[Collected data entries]
Content starts

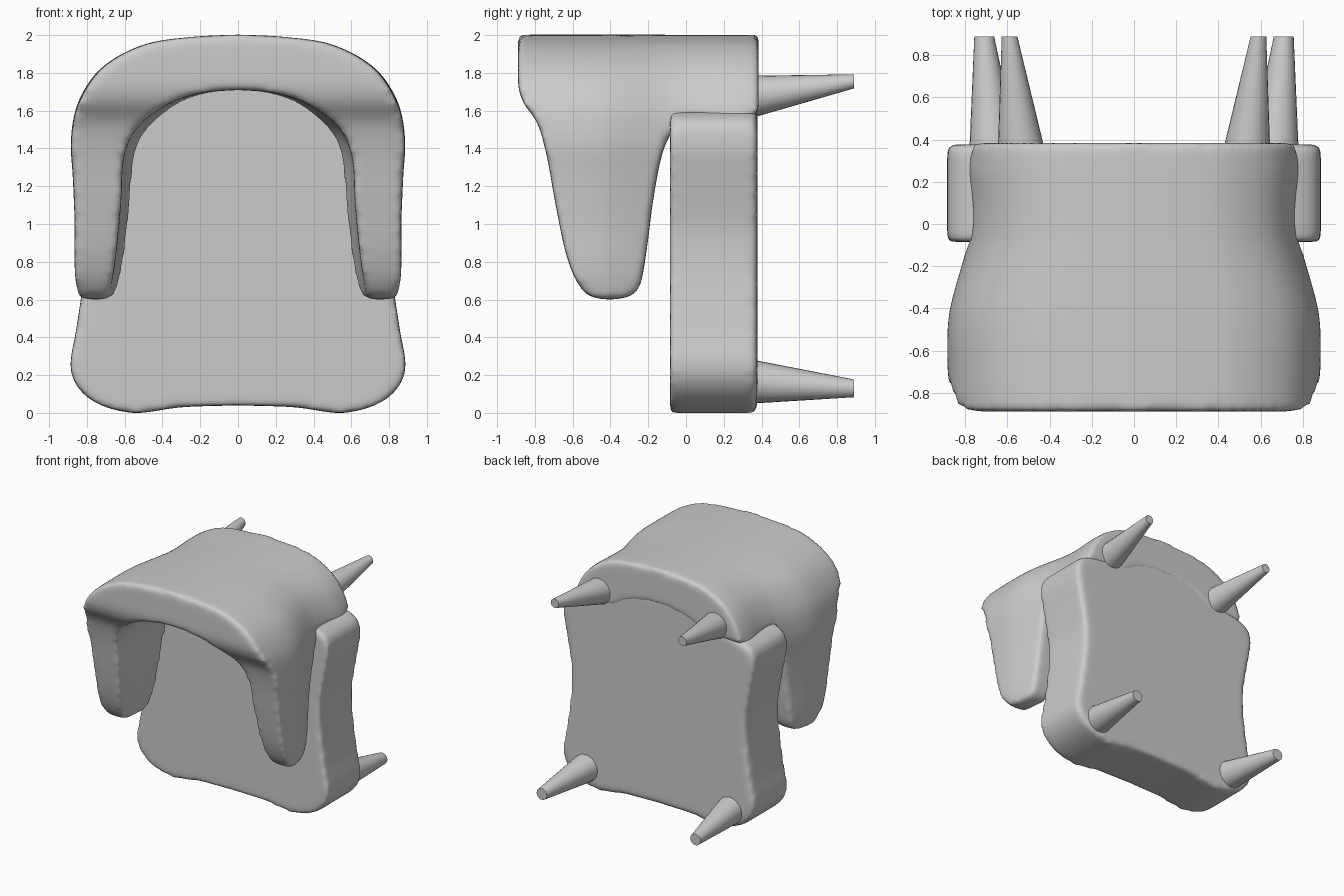
import bpy, bmesh, math
from mathutils import Vector

if "Cube" in bpy.data.objects:
    bpy.data.objects.remove(bpy.data.objects["Cube"])


def spline(pts, n=6):
    """Open Catmull-Rom curve through 2D points."""
    p = [Vector(q) for q in pts]
    p = [2 * p[0] - p[1]] + p + [2 * p[-1] - p[-2]]
    out = []
    for a, b, c, d in zip(p, p[1:], p[2:], p[3:]):
        for i in range(n):
            t = i / n
            out.append(0.5 * (2 * b + (c - a) * t + (2 * a - 5 * b + 4 * c - d) * t * t
                              + (3 * b - a - 3 * c + d) * t ** 3))
    return out + [p[-2]]


def mirrored(half):
    """Extend a half curve ending on x = 0 to the other side."""
    return half + [Vector((-q.x, q.y)) for q in reversed(half[:-1])]


def loft(name, rings):
    """Closed solid from equal-length rings of 3D points."""
    bm = bmesh.new()
    loops = [[bm.verts.new(co) for co in ring] for ring in rings]
    for a, b in zip(loops, loops[1:]):
        for i in range(len(a)):
            j = (i + 1) % len(a)
            bm.faces.new((a[i], a[j], b[j], b[i]))
    bm.faces.new(loops[0])
    bm.faces.new(loops[-1])
    bmesh.ops.recalc_face_normals(bm, faces=bm.faces[:])
    me = bpy.data.meshes.new(name)
    bm.to_mesh(me)
    bm.free()
    ob = bpy.data.objects.new(name, me)
    bpy.context.collection.objects.link(ob)
    return ob


def soften(ob, voxel, iterations):
    m = ob.modifiers.new("remesh", 'REMESH')
    m.mode = 'VOXEL'
    m.voxel_size = voxel
    m.use_smooth_shade = True
    s = ob.modifiers.new("soften", 'SMOOTH')
    s.factor = 0.5
    s.iterations = iterations


# Padded seat slab: waisted outline with a concave lower edge
half = spline([(0, 0.04), (0.3, 0.03), (0.56, 0.0), (0.78, 0.07), (0.885, 0.22),
               (0.855, 0.45), (0.82, 0.7), (0.81, 0.95), (0.85, 1.2), (0.885, 1.42),
               (0.84, 1.555), (0.6, 1.64), (0.3, 1.76), (0, 1.79)])
outline = half + [Vector((-q.x, q.y)) for q in reversed(half[1:-1])]
seat = loft("seat", [[(q.x, y, q.y) for q in outline] for y in (-0.085, 0.378)])
soften(seat, 0.02, 14)

# Arched shell: backrest and arms in one, narrowing toward the rear
outer = mirrored(spline([(0.845, 0.58), (0.865, 0.75), (0.865, 1.0), (0.875, 1.25), (0.885, 1.45),
                         (0.845, 1.65), (0.72, 1.83), (0.5, 1.95), (0.25, 1.99), (0, 2.003)]))
inner = mirrored(spline([(0.69, 0.58), (0.65, 0.8), (0.62, 1.1), (0.605, 1.35), (0.535, 1.51),
                         (0.36, 1.64), (0.18, 1.695), (0, 1.71)]))
arch = outer + inner[::-1]
widths = spline([(-0.89, 0.99), (-0.6, 1.0), (-0.42, 0.99), (-0.25, 0.94),
                 (-0.08, 0.89), (0.1, 0.885), (0.25, 0.9), (0.385, 0.89)], 2)
shell = loft("backrest_and_arms", [[(q.x * w.y, w.x, q.y) for q in arch] for w in widths])

# Side profile trims the shell into sloping arms
side = spline([(-0.895, 1.9), (-0.89, 1.74), (-0.86, 1.64), (-0.785, 1.53), (-0.735, 1.35),
               (-0.69, 1.1), (-0.635, 0.84), (-0.57, 0.68), (-0.49, 0.61), (-0.34, 0.605),
               (-0.25, 0.66), (-0.21, 0.85), (-0.17, 1.15), (-0.11, 1.42), (0.0, 1.565),
               (0.1, 1.55), (0.22, 1.53), (0.33, 1.55), (0.384, 1.6)], 4)
side += [Vector((0.4, 2.2)), Vector((-1.0, 2.2)), Vector((-1.0, 1.9))]
cutter = loft("side_cutter", [[(x, q.x, q.y) for q in side] for x in (-1.2, 1.2)])
cutter.hide_render = True
cutter.hide_viewport = True
trim = shell.modifiers.new("trim", 'BOOLEAN')
trim.operation = 'INTERSECT'
trim.solver = 'EXACT'
trim.object = cutter
soften(shell, 0.02, 14)

# Four tapered legs pointing to the rear: base centre, radius, tip centre, radius
for label, (bx, bz, br), (tx, tz, tr) in (("upper_leg", (0.535, 1.675, 0.11), (0.59, 1.755, 0.037)),
                                          ("lower_leg", (0.665, 0.165, 0.115), (0.71, 0.13, 0.047))):
    for side_name, s in (("right", 1), ("left", -1)):
        rings = []
        for x, y, z, r in ((bx, 0.36, bz, br), (tx, 0.89, tz, tr)):
            rings.append([(s * (x + r * math.cos(k * math.tau / 24)), y,
                           z + r * math.sin(k * math.tau / 24)) for k in range(24)])
        leg = loft(f"{label}_{side_name}", rings)
        bpy.ops.object.select_all(action='DESELECT')
        leg.select_set(True)
        bpy.context.view_layer.objects.active = leg
        bpy.ops.object.shade_smooth_by_angle(angle=math.radians(40))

Content ends

Although the records include pictures, the copy should reproduce every line exactly and none of the pictures.

import bpy, bmesh, math
from mathutils import Vector

if "Cube" in bpy.data.objects:
    bpy.data.objects.remove(bpy.data.objects["Cube"])


def spline(pts, n=6):
    """Open Catmull-Rom curve through 2D points."""
    p = [Vector(q) for q in pts]
    p = [2 * p[0] - p[1]] + p + [2 * p[-1] - p[-2]]
    out = []
    for a, b, c, d in zip(p, p[1:], p[2:], p[3:]):
        for i in range(n):
            t = i / n
            out.append(0.5 * (2 * b + (c - a) * t + (2 * a - 5 * b + 4 * c - d) * t * t
                              + (3 * b - a - 3 * c + d) * t ** 3))
    return out + [p[-2]]


def mirrored(half):
    """Extend a half curve ending on x = 0 to the other side."""
    return half + [Vector((-q.x, q.y)) for q in reversed(half[:-1])]


def loft(name, rings):
    """Closed solid from equal-length rings of 3D points."""
    bm = bmesh.new()
    loops = [[bm.verts.new(co) for co in ring] for ring in rings]
    for a, b in zip(loops, loops[1:]):
        for i in range(len(a)):
            j = (i + 1) % len(a)
            bm.faces.new((a[i], a[j], b[j], b[i]))
    bm.faces.new(loops[0])
    bm.faces.new(loops[-1])
    bmesh.ops.recalc_face_normals(bm, faces=bm.faces[:])
    me = bpy.data.meshes.new(name)
    bm.to_mesh(me)
    bm.free()
    ob = bpy.data.objects.new(name, me)
    bpy.context.collection.objects.link(ob)
    return ob


def soften(ob, voxel, iterations):
    m = ob.modifiers.new("remesh", 'REMESH')
    m.mode = 'VOXEL'
    m.voxel_size = voxel
    m.use_smooth_shade = True
    s = ob.modifiers.new("soften", 'SMOOTH')
    s.factor = 0.5
    s.iterations = iterations


# Padded seat slab: waisted outline with a concave lower edge
half = spline([(0, 0.04), (0.3, 0.03), (0.56, 0.0), (0.78, 0.07), (0.885, 0.22),
               (0.855, 0.45), (0.82, 0.7), (0.81, 0.95), (0.85, 1.2), (0.885, 1.42),
               (0.84, 1.555), (0.6, 1.64), (0.3, 1.76), (0, 1.79)])
outline = half + [Vector((-q.x, q.y)) for q in reversed(half[1:-1])]
seat = loft("seat", [[(q.x, y, q.y) for q in outline] for y in (-0.085, 0.378)])
soften(seat, 0.02, 14)

# Arched shell: backrest and arms in one, narrowing toward the rear
outer = mirrored(spline([(0.845, 0.58), (0.865, 0.75), (0.865, 1.0), (0.875, 1.25), (0.885, 1.45),
                         (0.845, 1.65), (0.72, 1.83), (0.5, 1.95), (0.25, 1.99), (0, 2.003)]))
inner = mirrored(spline([(0.69, 0.58), (0.65, 0.8), (0.62, 1.1), (0.605, 1.35), (0.535, 1.51),
                         (0.36, 1.64), (0.18, 1.695), (0, 1.71)]))
arch = outer + inner[::-1]
widths = spline([(-0.89, 0.99), (-0.6, 1.0), (-0.42, 0.99), (-0.25, 0.94),
                 (-0.08, 0.89), (0.1, 0.885), (0.25, 0.9), (0.385, 0.89)], 2)
shell = loft("backrest_and_arms", [[(q.x * w.y, w.x, q.y) for q in arch] for w in widths])

# Side profile trims the shell into sloping arms
side = spline([(-0.895, 1.9), (-0.89, 1.74), (-0.86, 1.64), (-0.785, 1.53), (-0.735, 1.35),
               (-0.69, 1.1), (-0.635, 0.84), (-0.57, 0.68), (-0.49, 0.61), (-0.34, 0.605),
               (-0.25, 0.66), (-0.21, 0.85), (-0.17, 1.15), (-0.11, 1.42), (0.0, 1.565),
               (0.1, 1.55), (0.22, 1.53), (0.33, 1.55), (0.384, 1.6)], 4)
side += [Vector((0.4, 2.2)), Vector((-1.0, 2.2)), Vector((-1.0, 1.9))]
cutter = loft("side_cutter", [[(x, q.x, q.y) for q in side] for x in (-1.2, 1.2)])
cutter.hide_render = True
cutter.hide_viewport = True
trim = shell.modifiers.new("trim", 'BOOLEAN')
trim.operation = 'INTERSECT'
trim.solver = 'EXACT'
trim.object = cutter
soften(shell, 0.02, 14)

# Four tapered legs pointing to the rear: base centre, radius, tip centre, radius
for label, (bx, bz, br), (tx, tz, tr) in (("upper_leg", (0.535, 1.675, 0.11), (0.59, 1.755, 0.037)),
                                          ("lower_leg", (0.665, 0.165, 0.115), (0.71, 0.13, 0.047))):
    for side_name, s in (("right", 1), ("left", -1)):
        rings = []
        for x, y, z, r in ((bx, 0.36, bz, br), (tx, 0.89, tz, tr)):
            rings.append([(s * (x + r * math.cos(k * math.tau / 24)), y,
                           z + r * math.sin(k * math.tau / 24)) for k in range(24)])
        leg = loft(f"{label}_{side_name}", rings)
        bpy.ops.object.select_all(action='DESELECT')
        leg.select_set(True)
        bpy.context.view_layer.objects.active = leg
        bpy.ops.object.shade_smooth_by_angle(angle=math.radians(40))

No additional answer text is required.